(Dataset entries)
========================================
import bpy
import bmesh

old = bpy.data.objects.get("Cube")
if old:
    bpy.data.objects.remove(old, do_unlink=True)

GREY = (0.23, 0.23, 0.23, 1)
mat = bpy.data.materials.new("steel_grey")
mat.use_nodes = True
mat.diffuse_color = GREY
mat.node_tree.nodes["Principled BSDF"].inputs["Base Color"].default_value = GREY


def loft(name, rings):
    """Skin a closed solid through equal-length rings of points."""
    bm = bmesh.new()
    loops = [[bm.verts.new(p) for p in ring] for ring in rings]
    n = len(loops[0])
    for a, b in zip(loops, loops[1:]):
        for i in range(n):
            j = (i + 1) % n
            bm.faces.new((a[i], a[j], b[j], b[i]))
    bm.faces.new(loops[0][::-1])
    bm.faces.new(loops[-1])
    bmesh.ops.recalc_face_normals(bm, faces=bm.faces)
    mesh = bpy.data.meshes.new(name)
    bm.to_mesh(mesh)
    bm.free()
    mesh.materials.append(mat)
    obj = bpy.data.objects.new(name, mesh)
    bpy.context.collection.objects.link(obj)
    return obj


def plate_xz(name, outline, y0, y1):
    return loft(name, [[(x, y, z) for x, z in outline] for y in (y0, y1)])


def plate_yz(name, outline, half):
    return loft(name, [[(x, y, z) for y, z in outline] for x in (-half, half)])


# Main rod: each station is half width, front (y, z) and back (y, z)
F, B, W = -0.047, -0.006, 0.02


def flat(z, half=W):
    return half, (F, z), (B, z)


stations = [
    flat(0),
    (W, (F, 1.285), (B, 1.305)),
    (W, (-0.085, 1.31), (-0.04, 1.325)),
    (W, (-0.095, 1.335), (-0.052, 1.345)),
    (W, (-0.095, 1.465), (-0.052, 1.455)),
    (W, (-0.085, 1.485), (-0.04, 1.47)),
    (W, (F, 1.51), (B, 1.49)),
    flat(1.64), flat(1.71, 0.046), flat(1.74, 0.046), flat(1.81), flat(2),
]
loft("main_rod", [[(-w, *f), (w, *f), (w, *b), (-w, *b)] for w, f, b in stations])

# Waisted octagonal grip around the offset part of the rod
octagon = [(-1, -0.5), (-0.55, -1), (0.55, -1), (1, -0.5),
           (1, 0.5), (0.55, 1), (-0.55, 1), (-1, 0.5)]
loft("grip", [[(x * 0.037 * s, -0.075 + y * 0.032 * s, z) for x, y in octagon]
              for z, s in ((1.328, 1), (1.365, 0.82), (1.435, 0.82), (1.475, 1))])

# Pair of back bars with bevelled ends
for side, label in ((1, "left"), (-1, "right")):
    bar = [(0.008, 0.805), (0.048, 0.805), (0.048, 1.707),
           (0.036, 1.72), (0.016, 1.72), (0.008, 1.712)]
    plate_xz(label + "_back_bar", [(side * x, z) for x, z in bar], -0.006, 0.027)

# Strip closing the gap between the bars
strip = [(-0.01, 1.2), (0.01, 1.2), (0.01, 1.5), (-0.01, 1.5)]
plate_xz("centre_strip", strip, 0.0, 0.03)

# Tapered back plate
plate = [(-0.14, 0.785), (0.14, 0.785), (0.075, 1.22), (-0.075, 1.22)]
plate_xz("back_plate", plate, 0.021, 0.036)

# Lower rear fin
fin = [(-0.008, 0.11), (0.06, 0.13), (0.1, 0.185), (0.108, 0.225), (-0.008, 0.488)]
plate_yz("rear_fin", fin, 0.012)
========================================
The answer must reproduce all of the entries exactly.

RESULT FOR THIS TASK:
import bpy
import bmesh

old = bpy.data.objects.get("Cube")
if old:
    bpy.data.objects.remove(old, do_unlink=True)

GREY = (0.23, 0.23, 0.23, 1)
mat = bpy.data.materials.new("steel_grey")
mat.use_nodes = True
mat.diffuse_color = GREY
mat.node_tree.nodes["Principled BSDF"].inputs["Base Color"].default_value = GREY


def loft(name, rings):
    """Skin a closed solid through equal-length rings of points."""
    bm = bmesh.new()
    loops = [[bm.verts.new(p) for p in ring] for ring in rings]
    n = len(loops[0])
    for a, b in zip(loops, loops[1:]):
        for i in range(n):
            j = (i + 1) % n
            bm.faces.new((a[i], a[j], b[j], b[i]))
    bm.faces.new(loops[0][::-1])
    bm.faces.new(loops[-1])
    bmesh.ops.recalc_face_normals(bm, faces=bm.faces)
    mesh = bpy.data.meshes.new(name)
    bm.to_mesh(mesh)
    bm.free()
    mesh.materials.append(mat)
    obj = bpy.data.objects.new(name, mesh)
    bpy.context.collection.objects.link(obj)
    return obj


def plate_xz(name, outline, y0, y1):
    return loft(name, [[(x, y, z) for x, z in outline] for y in (y0, y1)])


def plate_yz(name, outline, half):
    return loft(name, [[(x, y, z) for y, z in outline] for x in (-half, half)])


# Main rod: each station is half width, front (y, z) and back (y, z)
F, B, W = -0.047, -0.006, 0.02


def flat(z, half=W):
    return half, (F, z), (B, z)


stations = [
    flat(0),
    (W, (F, 1.285), (B, 1.305)),
    (W, (-0.085, 1.31), (-0.04, 1.325)),
    (W, (-0.095, 1.335), (-0.052, 1.345)),
    (W, (-0.095, 1.465), (-0.052, 1.455)),
    (W, (-0.085, 1.485), (-0.04, 1.47)),
    (W, (F, 1.51), (B, 1.49)),
    flat(1.64), flat(1.71, 0.046), flat(1.74, 0.046), flat(1.81), flat(2),
]
loft("main_rod", [[(-w, *f), (w, *f), (w, *b), (-w, *b)] for w, f, b in stations])

# Waisted octagonal grip around the offset part of the rod
octagon = [(-1, -0.5), (-0.55, -1), (0.55, -1), (1, -0.5),
           (1, 0.5), (0.55, 1), (-0.55, 1), (-1, 0.5)]
loft("grip", [[(x * 0.037 * s, -0.075 + y * 0.032 * s, z) for x, y in octagon]
              for z, s in ((1.328, 1), (1.365, 0.82), (1.435, 0.82), (1.475, 1))])

# Pair of back bars with bevelled ends
for side, label in ((1, "left"), (-1, "right")):
    bar = [(0.008, 0.805), (0.048, 0.805), (0.048, 1.707),
           (0.036, 1.72), (0.016, 1.72), (0.008, 1.712)]
    plate_xz(label + "_back_bar", [(side * x, z) for x, z in bar], -0.006, 0.027)

# Strip closing the gap between the bars
strip = [(-0.01, 1.2), (0.01, 1.2), (0.01, 1.5), (-0.01, 1.5)]
plate_xz("centre_strip", strip, 0.0, 0.03)

# Tapered back plate
plate = [(-0.14, 0.785), (0.14, 0.785), (0.075, 1.22), (-0.075, 1.22)]
plate_xz("back_plate", plate, 0.021, 0.036)

# Lower rear fin
fin = [(-0.008, 0.11), (0.06, 0.13), (0.1, 0.185), (0.108, 0.225), (-0.008, 0.488)]
plate_yz("rear_fin", fin, 0.012)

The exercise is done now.